Africa was one of the first continents charted by European cartographers, particularly in the northern region and along the coastal outline. Some early maps, including those from Ptolemaic atlases and the map of world made by al-Idrisi in 1154, showed Africa as uncircumnavigable, prior to the voyage of Bartolomeu Dias in 1488 to the Cape of Good Hope. Other early maps of Africa show the entire continent, with some illustrations of the landscape. However, mapping the interior did not begin in earnest until after World War II.
The only collection related specifically to Africa comprises maps acquired with the records of the American Colonization Society (ACS), an organization that assisted Black Americans in settling in Liberia during the nineteenth century. This movement was proposed at the time as a solution to the perceived problem of free African Americans living in the United States after the Revolutionary War. The high number of slaveholding members in the ACS raised suspicion regarding the society's motives, as well as the willingness of its participants, some of whom were given the choice of emigration or continued enslavement. Other participants, however, believed they would have greater opportunities migrating to Africa than continuing to face racism in the United States.

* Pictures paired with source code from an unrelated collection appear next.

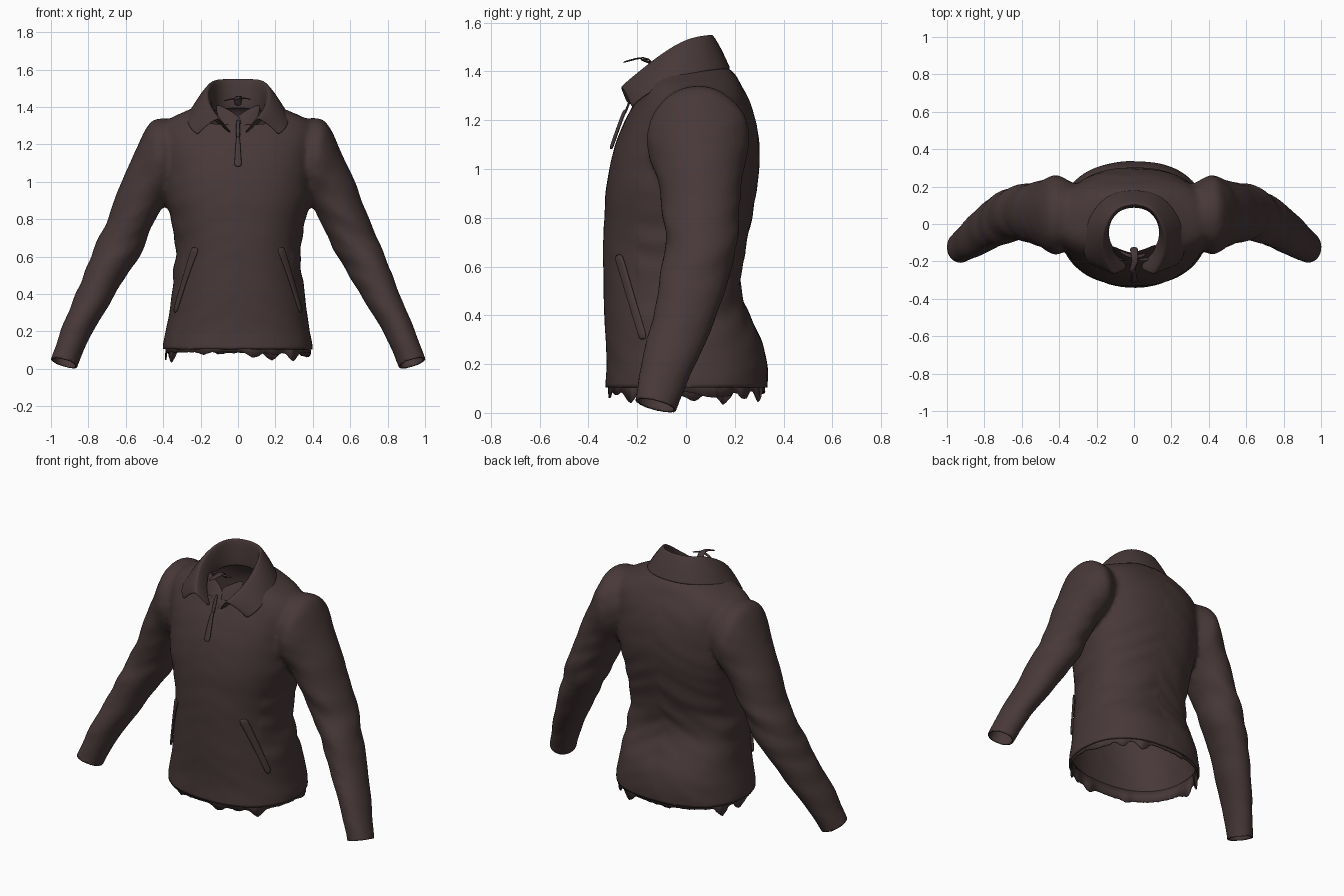
import bpy, bmesh, math
from mathutils import Vector, noise

if "Cube" in bpy.data.objects:
    bpy.data.objects.remove(bpy.data.objects["Cube"])

cloth = bpy.data.materials.new("dark brown cloth")
cloth.diffuse_color = (0.065, 0.040, 0.040, 1)
cloth.use_nodes = True
cloth.node_tree.nodes["Principled BSDF"].inputs["Base Color"].default_value = cloth.diffuse_color


def resample(rows, n):
    """Smooth spline through rows of numbers."""
    out = []
    for i in range(len(rows) - 1):
        a, b, c, d = (rows[min(max(i + k, 0), len(rows) - 1)] for k in (-1, 0, 1, 2))
        for s in range(n):
            t = s / n
            out.append([0.5 * (2 * q + (r - p) * t + (2 * p - 5 * q + 4 * r - u) * t * t
                        + (3 * q - p - 3 * r + u) * t ** 3) for p, q, r, u in zip(a, b, c, d)])
    return out + [list(rows[-1])]


def loft(bm, rings, closed=True, caps=True):
    vs = [[bm.verts.new(p) for p in r] for r in rings]
    n = len(vs[0])
    for a, b in zip(vs, vs[1:]):
        for i in range(n if closed else n - 1):
            j = (i + 1) % n
            bm.faces.new((a[i], a[j], b[j], b[i]))
    if caps:
        bm.faces.new(vs[0])
        bm.faces.new(vs[-1])


def make(name, bm):
    bmesh.ops.recalc_face_normals(bm, faces=bm.faces)
    me = bpy.data.meshes.new(name)
    bm.to_mesh(me)
    bm.free()
    ob = bpy.data.objects.new(name, me)
    bpy.context.collection.objects.link(ob)
    me.materials.append(cloth)
    return ob


def smooth(ob, angle=50):
    bpy.ops.object.select_all(action='DESELECT')
    ob.select_set(True)
    bpy.context.view_layer.objects.active = ob
    bpy.ops.object.shade_smooth_by_angle(angle=math.radians(angle))


def sheet(name, rows, thick=0.01, levels=2, offset=0.0):
    """Cloth piece from a small grid of points."""
    bm = bmesh.new()
    loft(bm, rows, closed=False, caps=False)
    ob = make(name, bm)
    m = ob.modifiers.new("thickness", 'SOLIDIFY')
    m.thickness, m.offset = thick, offset
    if levels:
        m = ob.modifiers.new("soften", 'SUBSURF')
        m.levels = m.render_levels = levels
    smooth(ob, 60)
    return ob


# Torso sections: height, half width, front depth, back depth
TORSO = [(.04, .40, .33, .33), (.12, .40, .33, .335), (.2, .387, .325, .333), (.3, .37, .33, .31),
         (.4, .355, .335, .26), (.5, .343, .338, .225), (.6, .335, .34, .23), (.7, .34, .34, .25),
         (.8, .36, .335, .27), (.9, .385, .33, .288), (1.0, .395, .315, .30), (1.1, .40, .29, .30),
         (1.2, .41, .25, .285), (1.28, .41, .205, .26), (1.34, .36, .175, .23),
         (1.39, .25, .15, .20), (1.43, .17, .14, .15), (1.47, .14, .13, .12)]
# Sleeve sections: outer x, z, inner x, z, centre y, half depth, tilt
SLEEVE = [(.30, 1.33, .28, 1.0, .05, .15, 0), (.44, 1.338, .36, .93, .05, .21, 0),
          (.505, 1.26, .385, .90, .05, .205, 0), (.565, 1.13, .41, .85, .055, .18, 0),
          (.645, .95, .47, .73, .06, .16, 0), (.715, .76, .53, .60, .06, .148, 0),
          (.77, .64, .595, .50, .04, .142, 0), (.855, .43, .695, .33, -.01, .13, 0),
          (.93, .25, .785, .18, -.07, .112, -.01), (1.003, .052, .857, .012, -.125, .085, -.02),
          (1.02, .0, .875, -.04, -.14, .085, -.02)]
POW = 2.3


def torso_ring(z, hx, f, b, n=64, scale=1.0):
    ring = []
    for i in range(n):
        c, s = math.cos(i * math.tau / n), math.sin(i * math.tau / n)
        x = math.copysign(abs(c) ** (2 / POW), c) * hx * scale
        y = math.copysign(abs(s) ** (2 / POW), s) * (b if s > 0 else f) * scale
        ring.append(Vector((x, y, z)))
    return ring


def torso_x(y, z):
    for a, b in zip(TORSO, TORSO[1:]):
        if a[0] <= z <= b[0]:
            t = (z - a[0]) / (b[0] - a[0])
            hx, f = a[1] + (b[1] - a[1]) * t, a[2] + (b[2] - a[2]) * t
            return hx * (1 - (abs(y) / f) ** POW) ** (1 / POW)


# Jacket body: torso and both sleeves fused into one skin
bm = bmesh.new()
loft(bm, [torso_ring(*r) for r in resample(TORSO, 3)])
for sx in (1, -1):
    rings = []
    for ox, oz, ix, iz, yc, d, tilt in resample(SLEEVE, 4):
        ring = []
        for i in range(32):
            c, s = math.cos(i * math.tau / 32), math.sin(i * math.tau / 32)
            ring.append((sx * ((ox + ix) / 2 + c * (ox - ix) / 2), yc + s * d,
                         (oz + iz) / 2 + c * (oz - iz) / 2 + s * tilt))
        rings.append(ring)
    loft(bm, rings)
jacket = make("jacket_body", bm)
m = jacket.modifiers.new("fuse", 'REMESH')
m.mode, m.voxel_size = 'VOXEL', 0.016
m = jacket.modifiers.new("relax", 'SMOOTH')
m.factor, m.iterations = 0.5, 5
bpy.context.view_layer.update()
fused = bpy.data.meshes.new_from_object(jacket.evaluated_get(bpy.context.evaluated_depsgraph_get()))
jacket.modifiers.clear()

bm = bmesh.new()
bm.from_mesh(fused)


def trim(point, normal, keep):
    faces = [f for f in bm.faces if keep(f.calc_center_median())]
    geom = set(faces) | {e for f in faces for e in f.edges} | {v for f in faces for v in f.verts}
    bmesh.ops.bisect_plane(bm, geom=list(geom), dist=1e-5, plane_co=point,
                           plane_no=normal, clear_outer=True)


# Open the hem, neck and cuffs
trim((0, 0, .105), (0, 0, -1), lambda p: abs(p.x) < .6 and p.z < .3)
trim((0, 0, 1.415), (0, -.5, .87), lambda p: abs(p.x) < .2 and p.z > 1.15)
for sx in (1, -1):
    trim((sx * .93, -.125, .032), (sx * .0016, -.00135, -.0054),
         lambda p: p.x * sx > .75 and p.z < .2)
# Cloth folds, strongest at waist, elbows and lower back
bm.normal_update()
moves = []
for v in bm.verts:
    x, y, z = v.co
    arm = abs(x) > .42
    amp = .004 + .008 * math.exp(-((z - (.68 if arm else .55)) / .2) ** 2)
    if not arm and y < -.2:
        amp = .002
    k = noise.noise((abs(x) * 4, y * 4 + (3 if x > 0 else 0), z * 13 + abs(x) * 6))
    moves.append((v, v.normal * amp * k))
for v, d in moves:
    v.co += d
bm.to_mesh(jacket.data)
bm.free()
m = jacket.modifiers.new("thickness", 'SOLIDIFY')
m.thickness, m.offset = 0.01, -1
smooth(jacket)

# Frayed lining hanging under the hem
bm = bmesh.new()
top = torso_ring(.16, .385, .318, .322, 160)
low = torso_ring(.09, .39, .32, .325, 160)
for i, p in enumerate(low):
    p.z -= .045 * max(0, noise.noise((i * .16, 2.5, 0)) * 1.6) + .01 * abs(noise.noise((i * .6, 7, 0)))
loft(bm, [top, low], caps=False)
lining = make("hem_lining", bm)
lining.modifiers.new("thickness", 'SOLIDIFY').thickness = .006
smooth(lining)

# Turn-down collar: stand base, fold and leaf edge, from centre back to front tip
COLLAR = [((0, .10, 1.39), (0, .105, 1.552), (0, .188, 1.41)),
          ((.10, .07, 1.385), (.09, .09, 1.552), (.16, .155, 1.41)),
          ((.145, -.02, 1.37), (.145, .005, 1.54), (.25, .02, 1.395)),
          ((.13, -.10, 1.33), (.17, -.10, 1.475), (.27, -.09, 1.345)),
          ((.085, -.165, 1.29), (.15, -.19, 1.40), (.267, -.185, 1.295)),
          ((.02, -.235, 1.245), (.10, -.272, 1.335), (.217, -.222, 1.25))]
half = []
for base, fold, edge in COLLAR:
    b, f, e = Vector(base), Vector(fold), Vector(edge)
    out = (e - f).normalized() * .02
    half.append([b, b.lerp(f, .6), f, f + out + Vector((0, 0, .008)),
                 f.lerp(e, .55) + Vector((0, 0, .012)), f.lerp(e, .93), e])
flip = [[Vector((-p.x, p.y, p.z)) for p in r] for r in half[:0:-1]]
sheet("collar", flip + half, .012)

# Inner placket closing the front of the neck, as two crossing flaps
for sx in (1, -1):
    gap = .004 * sx
    sheet("neck_placket", [[(sx * x, y + gap, z) for x, y, z in row] for row in (
        ((.13, -.10, 1.43), (.07, -.135, 1.40), (-.02, -.155, 1.35)),
        ((.11, -.15, 1.34), (.05, -.18, 1.32), (-.02, -.195, 1.29)),
        ((.07, -.20, 1.24), (.03, -.225, 1.23), (-.02, -.235, 1.22)))], .006)

# Zip tape, pull tab and its slider
sheet("zip_tape", [[(x, y, z) for x in (-.012, .012)] for y, z in
                   ((-.205, 1.34), (-.235, 1.27), (-.252, 1.22))], .01, 1)
sheet("pull_tab", [[(-w, y, z), (w, y, z)] for w, y, z in
                   ((.008, -.247, 1.245), (.013, -.26, 1.22), (.021, -.302, 1.10),
                    (.021, -.309, 1.08))], .016, 2)

# Loose tape ends above the collar opening
sheet("loose_tape", [[(x - w, y, z), (x + w, y, z)] for x, w, y, z in
                     ((.0, .03, -.12, 1.40), (.0, .02, -.15, 1.46), (.01, .02, -.20, 1.455),
                      (-.02, .015, -.265, 1.435))], .008, 1)
sheet("loose_tape_cross", [[(x, y - .012, z), (x, y + .012, z)] for x, y, z in
                           ((-.085, -.14, 1.43), (0, -.19, 1.455), (.075, -.155, 1.44))], .008, 1)

# Slanted pocket welts laid on the body
for sx in (1, -1):
    rows = []
    for i in range(9):
        t = i / 8
        z, y = .65 - .35 * t, -.275 + .105 * t
        rows.append([(sx * (torso_x(y + o, z + o * .3) + .006), y + o - .004, z + o * .3)
                     for o in (-.016, 0, .016)])
    sheet("pocket_welt", rows, .014, 1)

The collection, Maps of Liberia, 1830-1870, includes maps of early settlements and indigenous political districts. It also contains a map thought to be by Benjamin Anderson, the Black American explorer. Anderson traveled to the interior of Liberia along the Saint Paul River in 1868 and published a report of his notes on the local culture and natural resources. He made a second journey in 1874.
The division also contains maps of other colonial holdings, including maps created by colonial powers for military purposes.